* [Aim of the task] The lines below starting at the line containing "ob.data.materials.append(black)" and ending at the line containing "a = math.pi / 2 * (q + i / SEGS)" are to be repeated exactly, with both ends kept and nothing else added.

Stored data entries
------------------------------------------------
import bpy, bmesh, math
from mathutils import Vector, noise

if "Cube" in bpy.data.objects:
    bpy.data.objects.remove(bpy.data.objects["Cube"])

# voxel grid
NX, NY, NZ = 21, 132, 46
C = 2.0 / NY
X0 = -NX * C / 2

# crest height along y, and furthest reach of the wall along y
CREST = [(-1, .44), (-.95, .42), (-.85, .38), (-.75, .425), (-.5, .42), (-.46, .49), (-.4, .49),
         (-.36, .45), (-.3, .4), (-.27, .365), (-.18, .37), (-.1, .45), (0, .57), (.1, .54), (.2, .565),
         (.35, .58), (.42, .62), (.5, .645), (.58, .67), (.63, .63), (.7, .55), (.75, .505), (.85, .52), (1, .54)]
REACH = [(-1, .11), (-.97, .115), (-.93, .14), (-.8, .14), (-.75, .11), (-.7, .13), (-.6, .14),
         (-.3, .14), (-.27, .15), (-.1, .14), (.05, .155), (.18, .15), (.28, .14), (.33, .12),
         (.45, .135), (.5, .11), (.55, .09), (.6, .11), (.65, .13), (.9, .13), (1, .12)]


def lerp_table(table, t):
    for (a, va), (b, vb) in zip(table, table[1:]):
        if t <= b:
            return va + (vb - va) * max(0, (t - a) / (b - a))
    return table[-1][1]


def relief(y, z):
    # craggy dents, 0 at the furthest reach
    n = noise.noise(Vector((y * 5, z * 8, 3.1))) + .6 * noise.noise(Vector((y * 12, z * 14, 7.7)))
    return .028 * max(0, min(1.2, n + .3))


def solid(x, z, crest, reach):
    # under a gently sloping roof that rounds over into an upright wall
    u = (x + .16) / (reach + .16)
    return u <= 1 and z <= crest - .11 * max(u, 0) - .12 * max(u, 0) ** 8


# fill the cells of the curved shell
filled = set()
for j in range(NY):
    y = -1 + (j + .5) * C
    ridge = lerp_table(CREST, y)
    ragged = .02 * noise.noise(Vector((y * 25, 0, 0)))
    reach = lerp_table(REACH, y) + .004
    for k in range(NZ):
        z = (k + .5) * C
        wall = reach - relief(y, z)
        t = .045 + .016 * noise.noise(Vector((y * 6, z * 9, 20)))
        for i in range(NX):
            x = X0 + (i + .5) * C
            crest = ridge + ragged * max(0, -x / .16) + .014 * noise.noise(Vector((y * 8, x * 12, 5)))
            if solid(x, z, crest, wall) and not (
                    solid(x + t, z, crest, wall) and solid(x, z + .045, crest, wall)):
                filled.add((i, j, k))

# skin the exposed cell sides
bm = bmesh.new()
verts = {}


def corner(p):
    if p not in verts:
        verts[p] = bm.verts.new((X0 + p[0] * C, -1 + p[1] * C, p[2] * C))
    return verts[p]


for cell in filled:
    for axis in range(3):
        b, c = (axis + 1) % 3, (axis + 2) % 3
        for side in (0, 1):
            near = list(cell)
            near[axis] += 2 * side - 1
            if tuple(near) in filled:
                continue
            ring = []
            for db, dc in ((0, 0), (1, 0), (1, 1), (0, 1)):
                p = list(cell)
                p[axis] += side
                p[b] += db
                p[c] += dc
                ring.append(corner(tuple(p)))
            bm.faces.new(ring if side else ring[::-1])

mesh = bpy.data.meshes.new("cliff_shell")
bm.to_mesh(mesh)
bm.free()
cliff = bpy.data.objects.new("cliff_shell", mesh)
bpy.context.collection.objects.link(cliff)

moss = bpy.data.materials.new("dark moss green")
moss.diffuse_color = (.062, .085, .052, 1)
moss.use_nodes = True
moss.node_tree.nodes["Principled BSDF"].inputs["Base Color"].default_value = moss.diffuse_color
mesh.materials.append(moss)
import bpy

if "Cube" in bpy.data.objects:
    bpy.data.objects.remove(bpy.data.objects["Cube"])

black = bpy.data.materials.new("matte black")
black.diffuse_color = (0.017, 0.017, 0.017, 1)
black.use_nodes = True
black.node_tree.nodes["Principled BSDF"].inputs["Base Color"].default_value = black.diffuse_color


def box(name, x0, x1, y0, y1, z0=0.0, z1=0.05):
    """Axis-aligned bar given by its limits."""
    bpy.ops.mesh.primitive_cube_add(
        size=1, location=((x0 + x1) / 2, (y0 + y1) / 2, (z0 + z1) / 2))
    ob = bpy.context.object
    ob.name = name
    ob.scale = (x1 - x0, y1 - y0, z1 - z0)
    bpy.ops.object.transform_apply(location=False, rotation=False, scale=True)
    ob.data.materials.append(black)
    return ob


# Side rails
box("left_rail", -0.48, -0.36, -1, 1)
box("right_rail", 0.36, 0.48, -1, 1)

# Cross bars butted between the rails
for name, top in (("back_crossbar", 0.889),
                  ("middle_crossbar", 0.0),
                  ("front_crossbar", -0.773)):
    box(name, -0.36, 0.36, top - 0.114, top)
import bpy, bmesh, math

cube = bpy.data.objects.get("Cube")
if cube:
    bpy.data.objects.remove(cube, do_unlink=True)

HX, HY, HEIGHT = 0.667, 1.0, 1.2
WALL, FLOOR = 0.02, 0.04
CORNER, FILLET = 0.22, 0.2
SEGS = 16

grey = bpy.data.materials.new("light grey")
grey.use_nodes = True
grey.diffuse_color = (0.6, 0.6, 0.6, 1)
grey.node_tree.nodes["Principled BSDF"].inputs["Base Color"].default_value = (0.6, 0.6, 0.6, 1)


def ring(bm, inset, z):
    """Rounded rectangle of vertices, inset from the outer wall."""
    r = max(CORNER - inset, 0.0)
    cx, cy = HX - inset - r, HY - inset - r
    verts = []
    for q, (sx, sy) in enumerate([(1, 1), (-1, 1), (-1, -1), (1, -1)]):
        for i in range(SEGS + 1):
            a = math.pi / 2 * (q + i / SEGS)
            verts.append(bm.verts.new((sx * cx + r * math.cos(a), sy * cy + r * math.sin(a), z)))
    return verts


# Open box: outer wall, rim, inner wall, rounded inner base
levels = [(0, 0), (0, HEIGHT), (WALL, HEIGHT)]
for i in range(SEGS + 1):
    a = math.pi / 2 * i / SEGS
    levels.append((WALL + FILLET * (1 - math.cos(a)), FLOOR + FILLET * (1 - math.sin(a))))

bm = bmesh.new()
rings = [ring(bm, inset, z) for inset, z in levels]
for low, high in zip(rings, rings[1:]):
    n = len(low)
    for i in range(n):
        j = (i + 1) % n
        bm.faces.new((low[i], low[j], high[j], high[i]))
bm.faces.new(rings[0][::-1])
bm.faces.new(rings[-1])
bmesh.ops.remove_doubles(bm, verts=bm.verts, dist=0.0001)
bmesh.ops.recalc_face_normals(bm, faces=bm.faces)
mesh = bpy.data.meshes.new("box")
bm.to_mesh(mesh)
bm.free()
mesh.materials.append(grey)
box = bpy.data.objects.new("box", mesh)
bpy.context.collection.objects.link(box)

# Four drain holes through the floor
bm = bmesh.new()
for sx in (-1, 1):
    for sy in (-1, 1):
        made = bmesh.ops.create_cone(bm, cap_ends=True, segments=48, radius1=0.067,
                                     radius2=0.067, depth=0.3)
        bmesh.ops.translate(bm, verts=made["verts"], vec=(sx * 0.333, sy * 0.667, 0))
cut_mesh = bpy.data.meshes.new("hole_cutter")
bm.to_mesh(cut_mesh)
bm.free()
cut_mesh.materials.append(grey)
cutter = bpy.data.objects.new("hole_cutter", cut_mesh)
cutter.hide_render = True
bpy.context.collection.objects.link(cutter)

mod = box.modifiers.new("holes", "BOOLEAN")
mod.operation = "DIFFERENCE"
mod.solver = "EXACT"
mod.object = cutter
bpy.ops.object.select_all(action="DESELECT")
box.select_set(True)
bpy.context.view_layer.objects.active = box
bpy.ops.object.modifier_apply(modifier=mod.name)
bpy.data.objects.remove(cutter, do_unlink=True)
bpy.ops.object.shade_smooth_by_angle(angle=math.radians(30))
------------------------------------------------
* [Response for this exercise]
    ob.data.materials.append(black)
    return ob


# Side rails
box("left_rail", -0.48, -0.36, -1, 1)
box("right_rail", 0.36, 0.48, -1, 1)

# Cross bars butted between the rails
for name, top in (("back_crossbar", 0.889),
                  ("middle_crossbar", 0.0),
                  ("front_crossbar", -0.773)):
    box(name, -0.36, 0.36, top - 0.114, top)
import bpy, bmesh, math

cube = bpy.data.objects.get("Cube")
if cube:
    bpy.data.objects.remove(cube, do_unlink=True)

HX, HY, HEIGHT = 0.667, 1.0, 1.2
WALL, FLOOR = 0.02, 0.04
CORNER, FILLET = 0.22, 0.2
SEGS = 16

grey = bpy.data.materials.new("light grey")
grey.use_nodes = True
grey.diffuse_color = (0.6, 0.6, 0.6, 1)
grey.node_tree.nodes["Principled BSDF"].inputs["Base Color"].default_value = (0.6, 0.6, 0.6, 1)


def ring(bm, inset, z):
    """Rounded rectangle of vertices, inset from the outer wall."""
    r = max(CORNER - inset, 0.0)
    cx, cy = HX - inset - r, HY - inset - r
    verts = []
    for q, (sx, sy) in enumerate([(1, 1), (-1, 1), (-1, -1), (1, -1)]):
        for i in range(SEGS + 1):
            a = math.pi / 2 * (q + i / SEGS)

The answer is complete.